(Records from a collection)
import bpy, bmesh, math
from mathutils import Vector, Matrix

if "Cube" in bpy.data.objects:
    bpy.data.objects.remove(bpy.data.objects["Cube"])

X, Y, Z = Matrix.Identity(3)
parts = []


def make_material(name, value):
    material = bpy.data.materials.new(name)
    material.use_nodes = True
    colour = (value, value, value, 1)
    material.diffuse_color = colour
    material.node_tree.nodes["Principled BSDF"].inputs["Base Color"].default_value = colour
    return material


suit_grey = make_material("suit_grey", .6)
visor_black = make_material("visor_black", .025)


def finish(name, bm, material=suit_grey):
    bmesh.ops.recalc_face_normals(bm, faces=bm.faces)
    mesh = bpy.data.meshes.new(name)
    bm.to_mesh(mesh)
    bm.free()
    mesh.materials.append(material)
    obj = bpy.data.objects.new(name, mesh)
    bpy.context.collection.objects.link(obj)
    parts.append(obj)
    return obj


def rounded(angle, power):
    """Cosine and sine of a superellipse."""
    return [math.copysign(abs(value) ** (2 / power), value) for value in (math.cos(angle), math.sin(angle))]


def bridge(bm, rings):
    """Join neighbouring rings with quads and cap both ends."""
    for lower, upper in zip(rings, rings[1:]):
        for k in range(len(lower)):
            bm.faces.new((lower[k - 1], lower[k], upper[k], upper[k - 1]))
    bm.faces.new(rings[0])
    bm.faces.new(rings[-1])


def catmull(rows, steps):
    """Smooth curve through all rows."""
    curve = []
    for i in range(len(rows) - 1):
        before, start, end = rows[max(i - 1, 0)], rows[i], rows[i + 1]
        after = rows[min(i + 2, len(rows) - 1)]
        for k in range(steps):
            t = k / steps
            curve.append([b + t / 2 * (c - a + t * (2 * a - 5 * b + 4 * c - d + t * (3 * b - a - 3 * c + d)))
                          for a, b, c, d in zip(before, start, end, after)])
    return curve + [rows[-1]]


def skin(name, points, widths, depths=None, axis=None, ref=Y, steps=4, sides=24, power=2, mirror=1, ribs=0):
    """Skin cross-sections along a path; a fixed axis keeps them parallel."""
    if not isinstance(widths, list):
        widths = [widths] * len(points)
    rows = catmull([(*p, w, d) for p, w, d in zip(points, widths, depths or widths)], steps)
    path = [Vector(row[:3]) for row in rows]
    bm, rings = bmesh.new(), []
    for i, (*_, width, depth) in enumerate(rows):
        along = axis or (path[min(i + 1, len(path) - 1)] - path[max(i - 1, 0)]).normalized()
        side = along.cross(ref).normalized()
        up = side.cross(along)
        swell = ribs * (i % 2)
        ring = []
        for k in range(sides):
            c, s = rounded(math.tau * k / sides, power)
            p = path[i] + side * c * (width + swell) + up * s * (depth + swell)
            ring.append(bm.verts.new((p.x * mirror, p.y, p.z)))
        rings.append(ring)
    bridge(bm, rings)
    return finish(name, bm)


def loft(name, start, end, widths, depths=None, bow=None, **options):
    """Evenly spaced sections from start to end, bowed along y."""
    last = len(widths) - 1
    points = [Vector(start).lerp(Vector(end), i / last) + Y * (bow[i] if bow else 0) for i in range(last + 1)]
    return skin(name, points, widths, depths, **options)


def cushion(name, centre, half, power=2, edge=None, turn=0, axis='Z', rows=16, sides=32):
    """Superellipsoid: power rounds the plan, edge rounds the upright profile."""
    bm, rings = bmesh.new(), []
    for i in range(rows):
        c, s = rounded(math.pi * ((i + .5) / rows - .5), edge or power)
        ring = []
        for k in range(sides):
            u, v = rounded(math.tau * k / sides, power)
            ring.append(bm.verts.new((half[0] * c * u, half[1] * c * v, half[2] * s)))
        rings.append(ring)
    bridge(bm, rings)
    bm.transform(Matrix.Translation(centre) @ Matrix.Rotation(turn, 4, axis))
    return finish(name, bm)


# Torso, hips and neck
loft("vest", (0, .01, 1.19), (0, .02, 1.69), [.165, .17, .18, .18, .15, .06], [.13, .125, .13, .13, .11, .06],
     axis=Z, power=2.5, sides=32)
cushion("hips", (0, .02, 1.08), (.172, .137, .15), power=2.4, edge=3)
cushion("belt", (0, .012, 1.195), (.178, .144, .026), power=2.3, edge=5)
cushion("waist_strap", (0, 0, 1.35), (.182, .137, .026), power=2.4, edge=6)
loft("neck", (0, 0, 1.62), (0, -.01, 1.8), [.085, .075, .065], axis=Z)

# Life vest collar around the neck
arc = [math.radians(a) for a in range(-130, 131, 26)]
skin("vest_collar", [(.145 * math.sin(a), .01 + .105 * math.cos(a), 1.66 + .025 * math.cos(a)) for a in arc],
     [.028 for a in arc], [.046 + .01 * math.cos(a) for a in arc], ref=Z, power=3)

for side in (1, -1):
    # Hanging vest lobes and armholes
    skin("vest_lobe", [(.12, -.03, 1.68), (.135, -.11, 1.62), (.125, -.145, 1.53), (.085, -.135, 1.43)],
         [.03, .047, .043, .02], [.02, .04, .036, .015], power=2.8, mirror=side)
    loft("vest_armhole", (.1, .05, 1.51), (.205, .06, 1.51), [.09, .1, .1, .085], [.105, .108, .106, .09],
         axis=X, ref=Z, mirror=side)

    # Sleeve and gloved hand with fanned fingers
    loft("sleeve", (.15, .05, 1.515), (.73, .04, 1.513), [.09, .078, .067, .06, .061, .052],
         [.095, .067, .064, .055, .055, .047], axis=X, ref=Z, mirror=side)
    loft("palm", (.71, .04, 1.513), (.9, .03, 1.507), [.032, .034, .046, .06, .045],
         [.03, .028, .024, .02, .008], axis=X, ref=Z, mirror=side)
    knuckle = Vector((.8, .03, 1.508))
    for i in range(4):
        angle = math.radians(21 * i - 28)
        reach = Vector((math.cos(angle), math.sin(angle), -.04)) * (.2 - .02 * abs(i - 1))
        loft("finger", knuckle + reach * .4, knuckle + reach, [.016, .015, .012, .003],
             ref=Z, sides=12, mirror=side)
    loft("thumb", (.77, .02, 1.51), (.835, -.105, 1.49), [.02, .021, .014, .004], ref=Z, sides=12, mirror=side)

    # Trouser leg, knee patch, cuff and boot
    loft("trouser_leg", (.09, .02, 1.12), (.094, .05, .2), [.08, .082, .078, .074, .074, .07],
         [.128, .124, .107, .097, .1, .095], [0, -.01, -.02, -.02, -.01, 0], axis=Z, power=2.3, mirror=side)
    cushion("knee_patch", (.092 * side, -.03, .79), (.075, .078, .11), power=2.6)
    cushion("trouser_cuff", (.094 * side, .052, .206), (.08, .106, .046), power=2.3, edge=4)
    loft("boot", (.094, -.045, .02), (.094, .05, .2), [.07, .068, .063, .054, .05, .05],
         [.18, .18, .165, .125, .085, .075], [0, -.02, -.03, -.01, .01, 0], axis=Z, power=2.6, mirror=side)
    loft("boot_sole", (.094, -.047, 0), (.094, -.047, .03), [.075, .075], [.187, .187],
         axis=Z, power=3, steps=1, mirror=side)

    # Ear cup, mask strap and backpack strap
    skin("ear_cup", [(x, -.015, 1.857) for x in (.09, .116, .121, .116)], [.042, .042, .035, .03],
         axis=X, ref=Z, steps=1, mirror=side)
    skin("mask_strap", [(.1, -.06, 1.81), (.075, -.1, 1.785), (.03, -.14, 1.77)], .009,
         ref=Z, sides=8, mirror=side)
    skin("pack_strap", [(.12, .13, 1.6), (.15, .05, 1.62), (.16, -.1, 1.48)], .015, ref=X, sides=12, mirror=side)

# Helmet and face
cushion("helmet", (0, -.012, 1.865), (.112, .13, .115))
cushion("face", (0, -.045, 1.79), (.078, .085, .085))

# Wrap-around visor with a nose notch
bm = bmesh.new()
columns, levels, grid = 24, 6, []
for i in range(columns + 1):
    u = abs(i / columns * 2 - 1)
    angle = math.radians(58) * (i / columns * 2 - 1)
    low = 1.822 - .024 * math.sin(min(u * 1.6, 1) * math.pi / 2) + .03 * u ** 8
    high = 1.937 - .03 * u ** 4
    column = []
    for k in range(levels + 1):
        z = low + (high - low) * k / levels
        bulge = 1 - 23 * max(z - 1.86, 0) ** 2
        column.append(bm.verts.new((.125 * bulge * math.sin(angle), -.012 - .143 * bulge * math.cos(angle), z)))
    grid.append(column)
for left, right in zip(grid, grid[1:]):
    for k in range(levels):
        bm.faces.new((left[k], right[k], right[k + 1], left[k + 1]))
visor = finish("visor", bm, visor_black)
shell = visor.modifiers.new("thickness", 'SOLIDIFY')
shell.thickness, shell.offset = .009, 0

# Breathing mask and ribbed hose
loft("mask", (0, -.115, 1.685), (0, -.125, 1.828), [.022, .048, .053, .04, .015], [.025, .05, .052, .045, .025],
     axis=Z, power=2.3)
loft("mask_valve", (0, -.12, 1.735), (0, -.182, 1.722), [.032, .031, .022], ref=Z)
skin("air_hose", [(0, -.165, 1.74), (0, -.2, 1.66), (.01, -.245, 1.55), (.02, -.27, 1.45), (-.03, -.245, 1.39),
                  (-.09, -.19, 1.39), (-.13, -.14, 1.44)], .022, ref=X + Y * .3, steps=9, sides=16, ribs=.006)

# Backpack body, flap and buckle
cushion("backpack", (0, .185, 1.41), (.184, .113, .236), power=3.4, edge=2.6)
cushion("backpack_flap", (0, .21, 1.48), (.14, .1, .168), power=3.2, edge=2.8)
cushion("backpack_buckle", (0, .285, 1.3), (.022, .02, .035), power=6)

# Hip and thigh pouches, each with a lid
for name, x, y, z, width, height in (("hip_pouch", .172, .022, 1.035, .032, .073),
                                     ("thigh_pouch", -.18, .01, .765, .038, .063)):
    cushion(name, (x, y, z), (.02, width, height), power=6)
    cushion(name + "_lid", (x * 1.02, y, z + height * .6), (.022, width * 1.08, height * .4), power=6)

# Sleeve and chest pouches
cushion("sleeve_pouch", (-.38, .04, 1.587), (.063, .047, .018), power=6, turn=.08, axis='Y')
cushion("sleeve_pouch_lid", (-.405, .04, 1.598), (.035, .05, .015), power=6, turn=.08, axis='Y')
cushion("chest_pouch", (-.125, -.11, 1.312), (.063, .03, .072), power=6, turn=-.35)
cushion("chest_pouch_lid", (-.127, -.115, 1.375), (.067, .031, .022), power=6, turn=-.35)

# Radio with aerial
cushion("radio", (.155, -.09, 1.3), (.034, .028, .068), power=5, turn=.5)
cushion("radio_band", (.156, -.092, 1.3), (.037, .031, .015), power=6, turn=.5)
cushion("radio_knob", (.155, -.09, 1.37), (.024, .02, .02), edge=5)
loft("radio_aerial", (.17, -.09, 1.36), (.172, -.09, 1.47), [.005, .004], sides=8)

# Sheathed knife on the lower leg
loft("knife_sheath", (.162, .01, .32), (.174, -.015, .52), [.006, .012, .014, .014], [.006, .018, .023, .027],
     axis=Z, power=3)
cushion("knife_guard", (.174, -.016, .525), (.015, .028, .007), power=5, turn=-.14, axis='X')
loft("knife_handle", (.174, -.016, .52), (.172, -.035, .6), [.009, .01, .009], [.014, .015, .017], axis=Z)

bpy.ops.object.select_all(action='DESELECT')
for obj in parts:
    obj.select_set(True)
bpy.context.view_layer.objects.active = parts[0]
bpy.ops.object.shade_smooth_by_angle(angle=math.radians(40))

§ **Task statement**: Go line by line through the data above and report each one that holds the string "steps".

§ **Exercise result**:
def catmull(rows, steps):
        for k in range(steps):
            t = k / steps
def skin(name, points, widths, depths=None, axis=None, ref=Y, steps=4, sides=24, power=2, mirror=1, ribs=0):
    rows = catmull([(*p, w, d) for p, w, d in zip(points, widths, depths or widths)], steps)
         axis=Z, power=3, steps=1, mirror=side)
         axis=X, ref=Z, steps=1, mirror=side)
                  (-.09, -.19, 1.39), (-.13, -.14, 1.44)], .022, ref=X + Y * .3, steps=9, sides=16, ribs=.006)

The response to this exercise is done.